AIM OF THE TASK
Only one stretch of the data below is wanted: the lines starting at the one with "h, top, by])" and ending at the one with "add(bridge, 'orangePipe', new", both included, given again exactly.

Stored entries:
- Opening Delimiter -
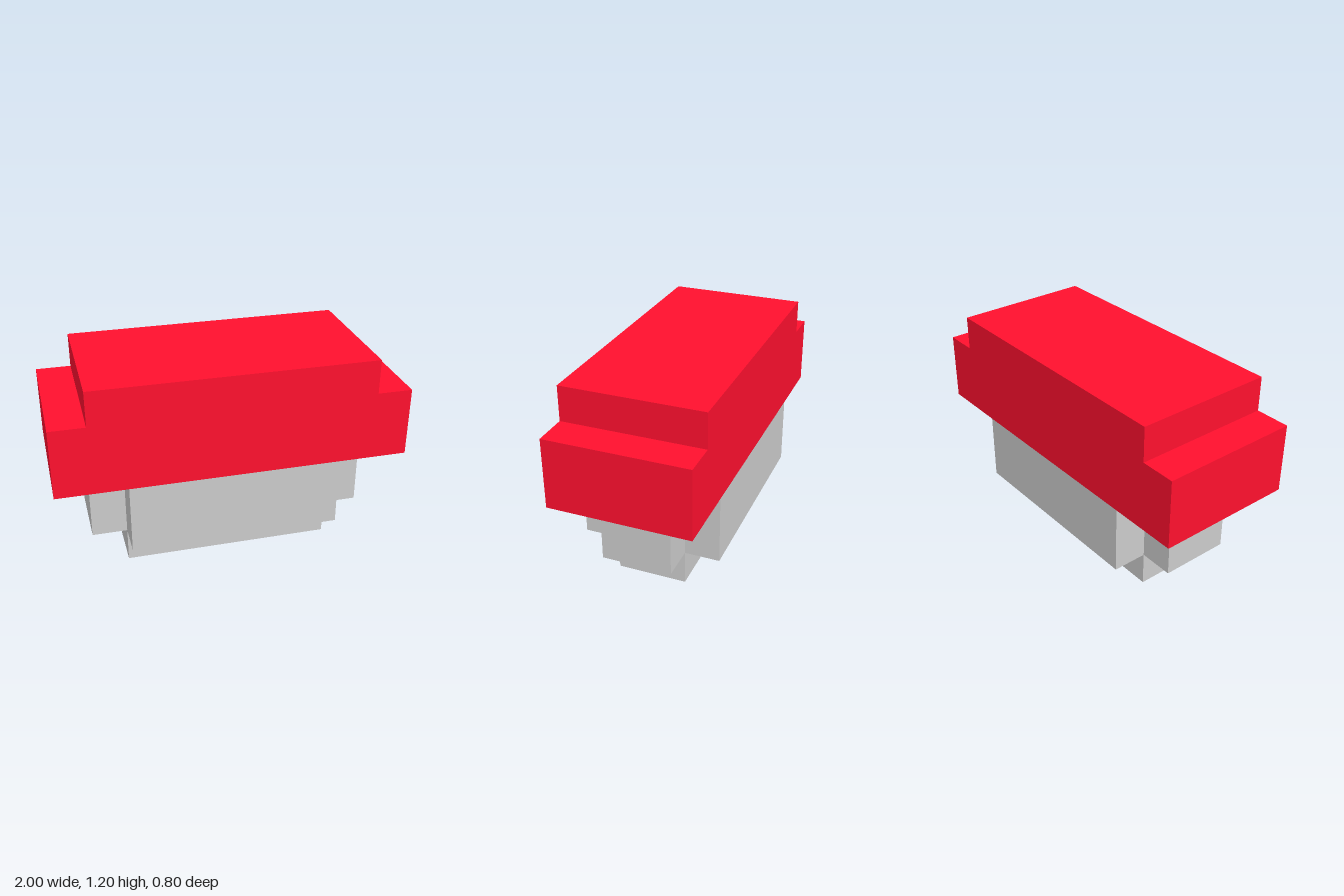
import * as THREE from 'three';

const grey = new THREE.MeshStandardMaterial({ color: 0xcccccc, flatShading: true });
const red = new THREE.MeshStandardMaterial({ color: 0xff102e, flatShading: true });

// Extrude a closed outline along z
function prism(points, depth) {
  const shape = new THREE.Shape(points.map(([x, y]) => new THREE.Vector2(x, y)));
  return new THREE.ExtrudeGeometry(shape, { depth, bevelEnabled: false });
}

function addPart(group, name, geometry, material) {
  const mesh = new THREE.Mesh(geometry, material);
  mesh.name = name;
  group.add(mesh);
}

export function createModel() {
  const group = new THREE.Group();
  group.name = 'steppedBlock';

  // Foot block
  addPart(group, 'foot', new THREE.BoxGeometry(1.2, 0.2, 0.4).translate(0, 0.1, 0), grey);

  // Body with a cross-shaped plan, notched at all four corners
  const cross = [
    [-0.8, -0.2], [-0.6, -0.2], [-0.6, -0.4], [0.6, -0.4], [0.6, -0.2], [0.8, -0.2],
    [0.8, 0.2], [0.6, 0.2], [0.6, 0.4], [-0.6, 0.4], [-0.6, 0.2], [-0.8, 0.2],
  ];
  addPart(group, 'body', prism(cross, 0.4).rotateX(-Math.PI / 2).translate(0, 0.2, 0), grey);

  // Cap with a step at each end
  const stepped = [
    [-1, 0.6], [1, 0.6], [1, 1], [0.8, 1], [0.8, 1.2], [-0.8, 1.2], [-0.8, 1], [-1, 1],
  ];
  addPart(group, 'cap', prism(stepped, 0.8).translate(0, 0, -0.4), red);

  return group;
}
- Closing Delimiter -
- Opening Delimiter -
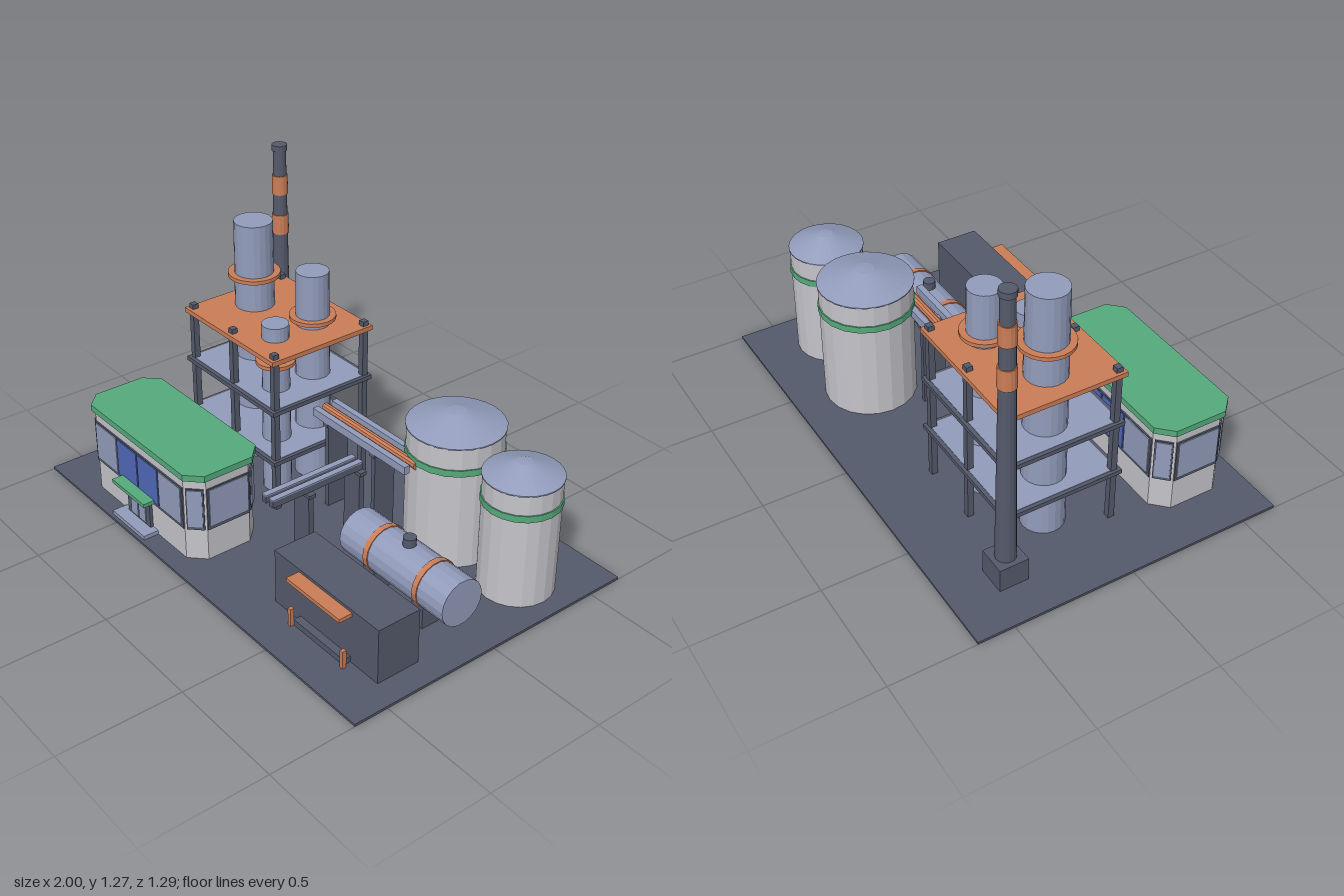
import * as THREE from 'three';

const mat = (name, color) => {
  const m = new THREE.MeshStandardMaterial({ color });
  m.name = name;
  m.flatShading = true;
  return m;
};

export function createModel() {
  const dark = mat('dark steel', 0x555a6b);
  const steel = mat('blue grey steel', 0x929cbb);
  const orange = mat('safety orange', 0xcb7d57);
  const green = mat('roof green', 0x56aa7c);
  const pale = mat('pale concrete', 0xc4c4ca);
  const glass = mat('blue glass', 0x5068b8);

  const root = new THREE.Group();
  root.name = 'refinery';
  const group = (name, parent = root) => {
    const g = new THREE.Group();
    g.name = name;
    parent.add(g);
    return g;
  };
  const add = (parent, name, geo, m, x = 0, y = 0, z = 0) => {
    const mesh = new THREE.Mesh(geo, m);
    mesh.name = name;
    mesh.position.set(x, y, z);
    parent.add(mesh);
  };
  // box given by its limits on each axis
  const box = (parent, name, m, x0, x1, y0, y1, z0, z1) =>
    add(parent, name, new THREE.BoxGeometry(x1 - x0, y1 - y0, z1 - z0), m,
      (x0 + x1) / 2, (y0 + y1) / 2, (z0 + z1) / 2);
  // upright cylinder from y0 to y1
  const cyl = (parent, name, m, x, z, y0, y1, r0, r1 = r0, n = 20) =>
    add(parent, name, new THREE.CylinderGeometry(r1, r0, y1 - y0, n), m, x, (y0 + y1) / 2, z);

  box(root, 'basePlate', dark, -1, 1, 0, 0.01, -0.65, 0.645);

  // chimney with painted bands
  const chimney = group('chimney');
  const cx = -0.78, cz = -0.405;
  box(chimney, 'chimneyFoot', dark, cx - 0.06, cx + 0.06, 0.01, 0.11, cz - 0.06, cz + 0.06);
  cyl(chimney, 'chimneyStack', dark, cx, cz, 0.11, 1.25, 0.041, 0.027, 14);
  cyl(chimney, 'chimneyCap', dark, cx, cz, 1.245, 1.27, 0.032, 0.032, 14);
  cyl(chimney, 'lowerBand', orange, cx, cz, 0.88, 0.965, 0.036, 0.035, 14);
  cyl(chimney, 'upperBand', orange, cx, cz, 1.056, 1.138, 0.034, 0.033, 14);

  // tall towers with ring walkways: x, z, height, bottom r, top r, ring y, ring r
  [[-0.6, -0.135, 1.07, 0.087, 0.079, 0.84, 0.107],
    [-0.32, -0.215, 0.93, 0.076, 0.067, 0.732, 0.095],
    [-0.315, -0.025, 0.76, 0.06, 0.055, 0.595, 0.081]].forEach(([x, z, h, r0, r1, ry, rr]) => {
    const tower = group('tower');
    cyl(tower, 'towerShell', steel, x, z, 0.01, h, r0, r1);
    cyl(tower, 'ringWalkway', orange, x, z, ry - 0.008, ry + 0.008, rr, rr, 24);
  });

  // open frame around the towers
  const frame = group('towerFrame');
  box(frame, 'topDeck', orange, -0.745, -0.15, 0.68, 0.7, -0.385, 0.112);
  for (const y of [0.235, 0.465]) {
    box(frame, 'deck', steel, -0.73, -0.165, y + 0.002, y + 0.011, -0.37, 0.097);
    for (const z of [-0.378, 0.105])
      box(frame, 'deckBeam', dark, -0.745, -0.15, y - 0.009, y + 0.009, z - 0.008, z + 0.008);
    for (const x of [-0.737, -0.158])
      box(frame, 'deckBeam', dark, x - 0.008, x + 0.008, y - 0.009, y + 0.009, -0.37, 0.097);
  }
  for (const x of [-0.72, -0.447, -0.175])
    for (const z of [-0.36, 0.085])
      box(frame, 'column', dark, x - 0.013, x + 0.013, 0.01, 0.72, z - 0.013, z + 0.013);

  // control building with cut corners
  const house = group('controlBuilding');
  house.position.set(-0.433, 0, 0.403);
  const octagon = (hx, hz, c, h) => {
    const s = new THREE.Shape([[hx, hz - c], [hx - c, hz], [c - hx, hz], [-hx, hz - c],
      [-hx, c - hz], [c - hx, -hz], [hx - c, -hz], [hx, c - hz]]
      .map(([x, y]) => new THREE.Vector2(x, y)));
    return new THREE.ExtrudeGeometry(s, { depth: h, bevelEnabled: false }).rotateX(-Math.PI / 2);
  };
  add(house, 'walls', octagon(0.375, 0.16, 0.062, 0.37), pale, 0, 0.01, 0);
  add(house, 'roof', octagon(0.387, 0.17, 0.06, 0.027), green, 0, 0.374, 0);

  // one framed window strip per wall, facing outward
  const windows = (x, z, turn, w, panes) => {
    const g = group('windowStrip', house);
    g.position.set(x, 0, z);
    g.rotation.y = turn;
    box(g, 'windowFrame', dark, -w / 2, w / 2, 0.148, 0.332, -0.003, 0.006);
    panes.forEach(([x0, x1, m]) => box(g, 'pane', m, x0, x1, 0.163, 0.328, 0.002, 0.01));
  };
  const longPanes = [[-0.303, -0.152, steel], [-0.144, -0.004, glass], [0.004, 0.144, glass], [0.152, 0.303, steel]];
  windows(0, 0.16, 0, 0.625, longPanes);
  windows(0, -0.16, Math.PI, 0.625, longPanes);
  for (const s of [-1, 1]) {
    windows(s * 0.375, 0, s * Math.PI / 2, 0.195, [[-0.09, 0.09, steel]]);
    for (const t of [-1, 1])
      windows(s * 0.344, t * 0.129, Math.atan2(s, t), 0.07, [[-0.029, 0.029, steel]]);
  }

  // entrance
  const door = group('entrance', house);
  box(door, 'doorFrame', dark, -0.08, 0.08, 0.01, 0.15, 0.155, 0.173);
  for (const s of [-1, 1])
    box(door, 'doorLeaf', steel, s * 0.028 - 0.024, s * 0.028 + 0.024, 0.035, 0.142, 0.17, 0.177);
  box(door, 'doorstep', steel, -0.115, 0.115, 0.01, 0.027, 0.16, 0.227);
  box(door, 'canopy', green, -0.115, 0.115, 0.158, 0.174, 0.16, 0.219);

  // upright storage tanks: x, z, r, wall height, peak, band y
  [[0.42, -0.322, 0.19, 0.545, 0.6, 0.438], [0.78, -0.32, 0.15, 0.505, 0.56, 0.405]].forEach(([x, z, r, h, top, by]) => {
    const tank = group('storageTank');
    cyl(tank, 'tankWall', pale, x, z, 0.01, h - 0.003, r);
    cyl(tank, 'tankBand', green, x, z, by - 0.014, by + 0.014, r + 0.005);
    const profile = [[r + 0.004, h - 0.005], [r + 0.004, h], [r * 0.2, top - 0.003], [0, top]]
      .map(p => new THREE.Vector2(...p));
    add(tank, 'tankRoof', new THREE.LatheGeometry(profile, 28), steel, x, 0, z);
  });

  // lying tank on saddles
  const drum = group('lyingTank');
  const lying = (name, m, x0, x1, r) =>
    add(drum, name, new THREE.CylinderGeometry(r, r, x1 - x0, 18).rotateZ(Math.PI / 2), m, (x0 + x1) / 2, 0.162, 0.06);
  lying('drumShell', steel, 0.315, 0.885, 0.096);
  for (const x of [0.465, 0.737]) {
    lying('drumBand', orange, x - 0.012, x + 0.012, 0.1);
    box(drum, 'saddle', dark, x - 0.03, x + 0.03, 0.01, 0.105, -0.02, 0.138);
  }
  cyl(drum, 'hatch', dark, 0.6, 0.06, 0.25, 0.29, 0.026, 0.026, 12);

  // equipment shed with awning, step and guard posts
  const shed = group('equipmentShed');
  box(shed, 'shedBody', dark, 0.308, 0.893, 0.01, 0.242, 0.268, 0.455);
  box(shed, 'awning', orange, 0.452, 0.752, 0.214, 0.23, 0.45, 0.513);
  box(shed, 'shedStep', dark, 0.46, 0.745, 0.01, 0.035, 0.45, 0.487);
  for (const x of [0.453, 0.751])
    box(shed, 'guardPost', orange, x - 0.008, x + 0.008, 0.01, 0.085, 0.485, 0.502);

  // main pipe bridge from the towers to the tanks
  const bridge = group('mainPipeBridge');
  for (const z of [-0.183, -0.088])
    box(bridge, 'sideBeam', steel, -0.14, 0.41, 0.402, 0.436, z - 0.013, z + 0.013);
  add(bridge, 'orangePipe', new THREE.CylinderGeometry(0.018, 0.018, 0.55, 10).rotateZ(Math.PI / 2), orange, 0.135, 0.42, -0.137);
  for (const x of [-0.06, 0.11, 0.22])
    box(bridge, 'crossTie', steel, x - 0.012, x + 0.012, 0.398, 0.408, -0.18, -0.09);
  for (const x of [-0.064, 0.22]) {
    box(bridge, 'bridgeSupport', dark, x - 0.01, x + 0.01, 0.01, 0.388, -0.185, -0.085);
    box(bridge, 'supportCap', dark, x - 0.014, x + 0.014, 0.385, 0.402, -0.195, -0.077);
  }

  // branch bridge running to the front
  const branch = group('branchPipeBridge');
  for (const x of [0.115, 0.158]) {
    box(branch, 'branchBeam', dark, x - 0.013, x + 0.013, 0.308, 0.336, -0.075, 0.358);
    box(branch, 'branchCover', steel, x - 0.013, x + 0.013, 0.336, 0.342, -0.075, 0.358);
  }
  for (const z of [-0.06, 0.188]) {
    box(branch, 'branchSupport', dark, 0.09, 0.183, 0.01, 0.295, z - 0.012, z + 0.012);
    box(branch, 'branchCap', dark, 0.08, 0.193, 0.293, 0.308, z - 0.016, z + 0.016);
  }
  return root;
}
- Closing Delimiter -
- Opening Delimiter -
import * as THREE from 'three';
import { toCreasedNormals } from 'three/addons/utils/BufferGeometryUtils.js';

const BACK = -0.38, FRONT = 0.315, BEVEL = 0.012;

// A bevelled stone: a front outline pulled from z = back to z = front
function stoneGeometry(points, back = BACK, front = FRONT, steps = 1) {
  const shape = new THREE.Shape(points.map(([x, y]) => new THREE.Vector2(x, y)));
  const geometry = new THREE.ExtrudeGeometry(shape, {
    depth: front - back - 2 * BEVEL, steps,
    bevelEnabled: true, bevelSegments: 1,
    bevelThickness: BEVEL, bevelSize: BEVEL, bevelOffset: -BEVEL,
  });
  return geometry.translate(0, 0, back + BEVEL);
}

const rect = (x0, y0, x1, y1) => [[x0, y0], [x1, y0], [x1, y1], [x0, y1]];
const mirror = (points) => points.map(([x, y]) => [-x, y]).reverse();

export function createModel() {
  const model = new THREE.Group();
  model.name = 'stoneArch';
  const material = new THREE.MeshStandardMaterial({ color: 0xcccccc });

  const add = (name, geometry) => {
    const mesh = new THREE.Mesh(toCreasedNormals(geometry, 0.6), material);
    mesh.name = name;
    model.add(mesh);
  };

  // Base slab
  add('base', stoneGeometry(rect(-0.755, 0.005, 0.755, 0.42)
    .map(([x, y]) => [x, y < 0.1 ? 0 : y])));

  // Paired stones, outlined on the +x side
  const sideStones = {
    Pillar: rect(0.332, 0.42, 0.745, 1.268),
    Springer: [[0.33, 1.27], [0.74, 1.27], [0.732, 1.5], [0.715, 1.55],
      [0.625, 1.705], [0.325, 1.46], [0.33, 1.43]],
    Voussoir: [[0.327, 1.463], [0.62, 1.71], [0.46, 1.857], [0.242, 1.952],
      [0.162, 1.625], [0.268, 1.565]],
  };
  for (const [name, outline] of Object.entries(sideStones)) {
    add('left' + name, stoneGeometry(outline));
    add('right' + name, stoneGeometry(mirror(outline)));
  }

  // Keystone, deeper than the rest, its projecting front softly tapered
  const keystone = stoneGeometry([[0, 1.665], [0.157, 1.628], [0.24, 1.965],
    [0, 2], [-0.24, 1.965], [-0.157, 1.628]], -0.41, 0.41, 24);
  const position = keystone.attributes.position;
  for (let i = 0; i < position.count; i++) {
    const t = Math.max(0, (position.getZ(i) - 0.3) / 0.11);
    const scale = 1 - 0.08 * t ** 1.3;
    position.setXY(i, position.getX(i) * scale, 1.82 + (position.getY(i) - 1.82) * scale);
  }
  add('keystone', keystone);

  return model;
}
- Closing Delimiter -
YOUR SOLUTION
  [[0.42, -0.322, 0.19, 0.545, 0.6, 0.438], [0.78, -0.32, 0.15, 0.505, 0.56, 0.405]].forEach(([x, z, r, h, top, by]) => {
    const tank = group('storageTank');
    cyl(tank, 'tankWall', pale, x, z, 0.01, h - 0.003, r);
    cyl(tank, 'tankBand', green, x, z, by - 0.014, by + 0.014, r + 0.005);
    const profile = [[r + 0.004, h - 0.005], [r + 0.004, h], [r * 0.2, top - 0.003], [0, top]]
      .map(p => new THREE.Vector2(...p));
    add(tank, 'tankRoof', new THREE.LatheGeometry(profile, 28), steel, x, 0, z);
  });

  // lying tank on saddles
  const drum = group('lyingTank');
  const lying = (name, m, x0, x1, r) =>
    add(drum, name, new THREE.CylinderGeometry(r, r, x1 - x0, 18).rotateZ(Math.PI / 2), m, (x0 + x1) / 2, 0.162, 0.06);
  lying('drumShell', steel, 0.315, 0.885, 0.096);
  for (const x of [0.465, 0.737]) {
    lying('drumBand', orange, x - 0.012, x + 0.012, 0.1);
    box(drum, 'saddle', dark, x - 0.03, x + 0.03, 0.01, 0.105, -0.02, 0.138);
  }
  cyl(drum, 'hatch', dark, 0.6, 0.06, 0.25, 0.29, 0.026, 0.026, 12);

  // equipment shed with awning, step and guard posts
  const shed = group('equipmentShed');
  box(shed, 'shedBody', dark, 0.308, 0.893, 0.01, 0.242, 0.268, 0.455);
  box(shed, 'awning', orange, 0.452, 0.752, 0.214, 0.23, 0.45, 0.513);
  box(shed, 'shedStep', dark, 0.46, 0.745, 0.01, 0.035, 0.45, 0.487);
  for (const x of [0.453, 0.751])
    box(shed, 'guardPost', orange, x - 0.008, x + 0.008, 0.01, 0.085, 0.485, 0.502);

  // main pipe bridge from the towers to the tanks
  const bridge = group('mainPipeBridge');
  for (const z of [-0.183, -0.088])
    box(bridge, 'sideBeam', steel, -0.14, 0.41, 0.402, 0.436, z - 0.013, z + 0.013);
  add(bridge, 'orangePipe', new THREE.CylinderGeometry(0.018, 0.018, 0.55, 10).rotateZ(Math.PI / 2), orange, 0.135, 0.42, -0.137);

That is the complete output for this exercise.